Cisgender men wrote about “using hot wax or knife play, or things that are a little further on the spectrum of rough.”
Herbenick said that in surveys and interviews, most people described their experiences with choking as consensual. But when they’re pressed for more details, “we don’t see a lot of communication — or at least verbal communication,” she added.
“I think that even though some people really like rough sex and are having fun exploring and feel empowered, some people don’t, but because it’s become so normalized and so mainstream, some people don’t know how to opt out of that,” Herbenick said.
Bemiller said he tried to suss out partners before a hookup by combing through their social media — “Anybody who doesn’t have photos with friends or seems like a loner is probably a little sketch,” he said — and asking questions.
“There are just some people who are just like, ‘Oh, yeah, I like to be dom,’ and just leave it at that,” he said. “I tend to be more cautious when it’s very vague.”
Online conversations about choking can be positive if done right
While the internet may have popularized choking without permission, it’s also bred a culture where it’s more normal to talk openly about sexual boundaries, including after the fact.
In a 2018 Pew survey of teens ages 13 to 17 — the group that’s approaching or in its college years — 31% said social media had a mostly positive effect on people their own age, while 45% said it had neither a positive nor negative effect.
In interviews, both Herbenick and Gen Zers said the internet could be as helpful to discussions of sex and consent as it’s harmful.
Even as choking memes proliferate, “there have been some pretty involved conversations on sites like Twitter and Reddit, where people have shared their experiences and views about these practices,” Herbenick said.
Nonconsensual choking has been discussed on popular subreddits like r/sex, r/TwoXChromosomes, and r/TrueOffMyChest, with people who identify themselves as experienced BDSM practitioners encouraging those with concerns to learn more about the safety practices established in that community.
“Vanilla folks don’t tend to be as fluent in the language of consent as we kinky folks do,” the top commenter on one r/sex post said. “I would instantly and permanently end any encounter/relationship in which someone tried to choke me without asking first, because that’s a hard limit. Never apologize for your limits.”

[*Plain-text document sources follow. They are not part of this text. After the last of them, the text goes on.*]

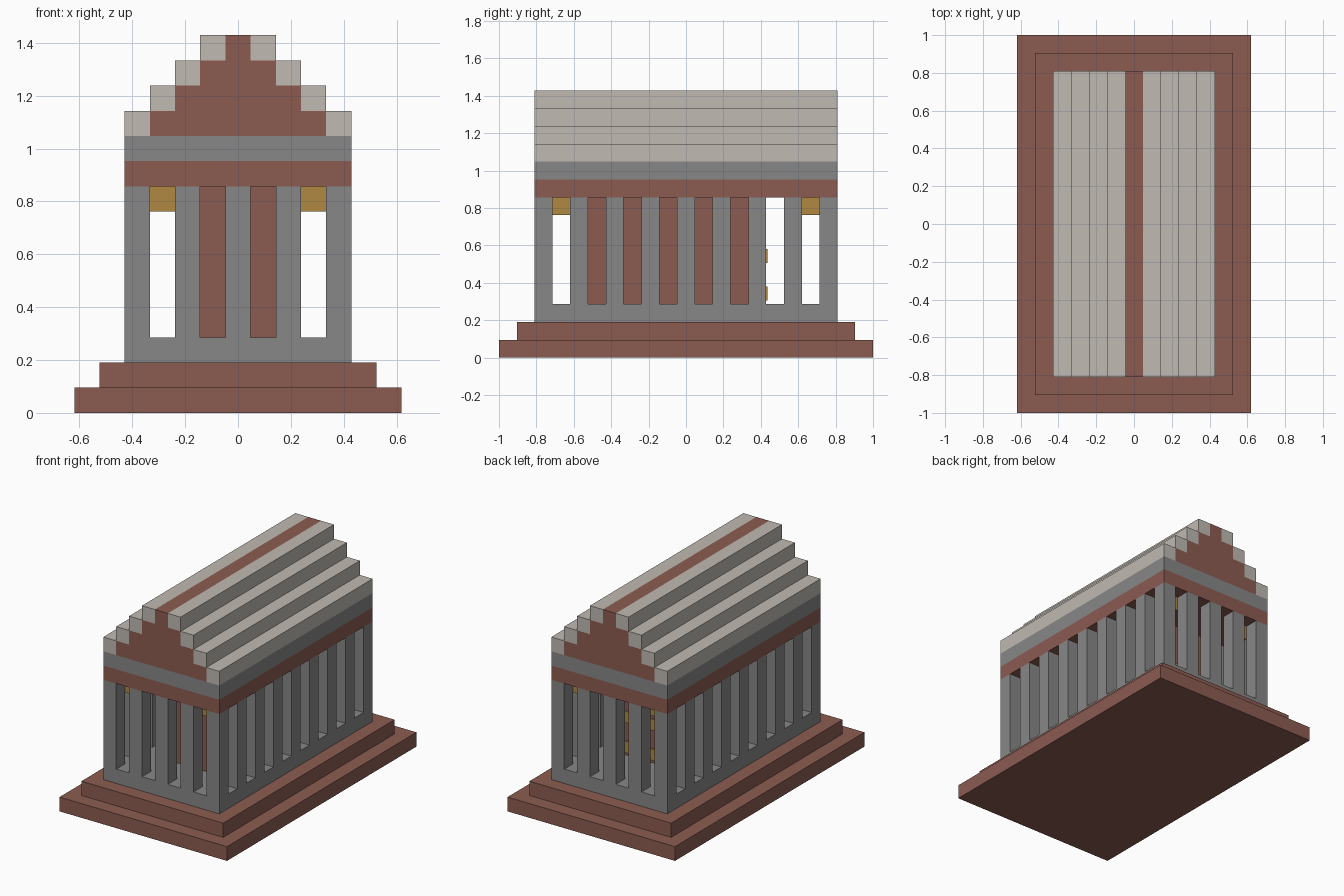
import bpy
import bmesh
from mathutils import Matrix, Vector

if "Cube" in bpy.data.objects:
    bpy.data.objects.remove(bpy.data.objects["Cube"], do_unlink=True)

U = 2 / 21  # one building block


def material(name, color):
    m = bpy.data.materials.new(name)
    m.use_nodes = True
    m.diffuse_color = (*color, 1)
    m.node_tree.nodes["Principled BSDF"].inputs["Base Color"].default_value = (*color, 1)
    return m


brown = material("red_brown", (0.26, 0.107, 0.083))
grey = material("stone_grey", (0.25, 0.242, 0.242))
pale = material("pale_stone", (0.525, 0.49, 0.445))
gold = material("gold", (0.44, 0.25, 0.057))


def blocks(name, mat, boxes):
    """Join boxes given as (x, y, bottom, width, depth, height) in blocks."""
    bm = bmesh.new()
    for x, y, z, w, d, h in boxes:
        place = Matrix.Translation(Vector((x, y, z + h / 2)) * U)
        size = Matrix.Diagonal((w * U, d * U, h * U, 1))
        bmesh.ops.create_cube(bm, size=1, matrix=place @ size)
    mesh = bpy.data.meshes.new(name)
    bm.to_mesh(mesh)
    bm.free()
    mesh.materials.append(mat)
    ob = bpy.data.objects.new(name, mesh)
    bpy.context.collection.objects.link(ob)
    return ob


# Stepped base and floor
blocks("lower_step", brown, [(0, 0, 0, 13, 21, 1)])
blocks("upper_step", brown, [(0, 0, 1, 11, 19, 1)])
blocks("floor", grey, [(0, 0, 2, 9, 17, 1)])

# Ring of columns around the edge
ring = [(x, y) for x in range(-4, 5, 2) for y in range(-8, 9, 2)
        if abs(x) == 4 or abs(y) == 8]
blocks("columns", grey, [(x, y, 3, 1, 1, 6) for x, y in ring])

# Inner chamber with gold bands on its rear wall
blocks("inner_chamber", brown, [(0, -0.5, 3, 5, 10, 6)])
blocks("rear_wall_bands", gold, [(0, 4.54, z, 3.4, 0.08, 0.8) for z in (3.2, 5.3)])

# Hanging lamps in the corners of the walkway
blocks("corner_lamps", gold, [(x, y, 8, 1, 1, 1) for x in (-3, 3) for y in (-7, 7)])

# Beams over the columns
blocks("lower_beam", brown, [(0, 0, 9, 9, 17, 1)])
blocks("upper_beam", grey, [(0, 0, 10, 9, 17, 1)])

# Stepped gable core with pale roof courses on both sides
blocks("gable_core", brown, [(0, 0, 11 + i, 7 - 2 * i, 17, 1) for i in range(4)])
blocks("roof_courses", pale, [(s * (4 - i), 0, 11 + i, 1, 17, 1)
                              for i in range(4) for s in (-1, 1)])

While social media’s role in Gen Z’s sex lives is “definitely a double-edged sword,” Bemiller said, “I think it’s good to have open dialogue around things that people are trying and enjoying.”
That candor is making sex “a lot safer than it has been in a really long time,” he added. “Everybody’s sharing their experiences and creating a space where those that don’t follow consent or make people feel uncomfortable are being called out.”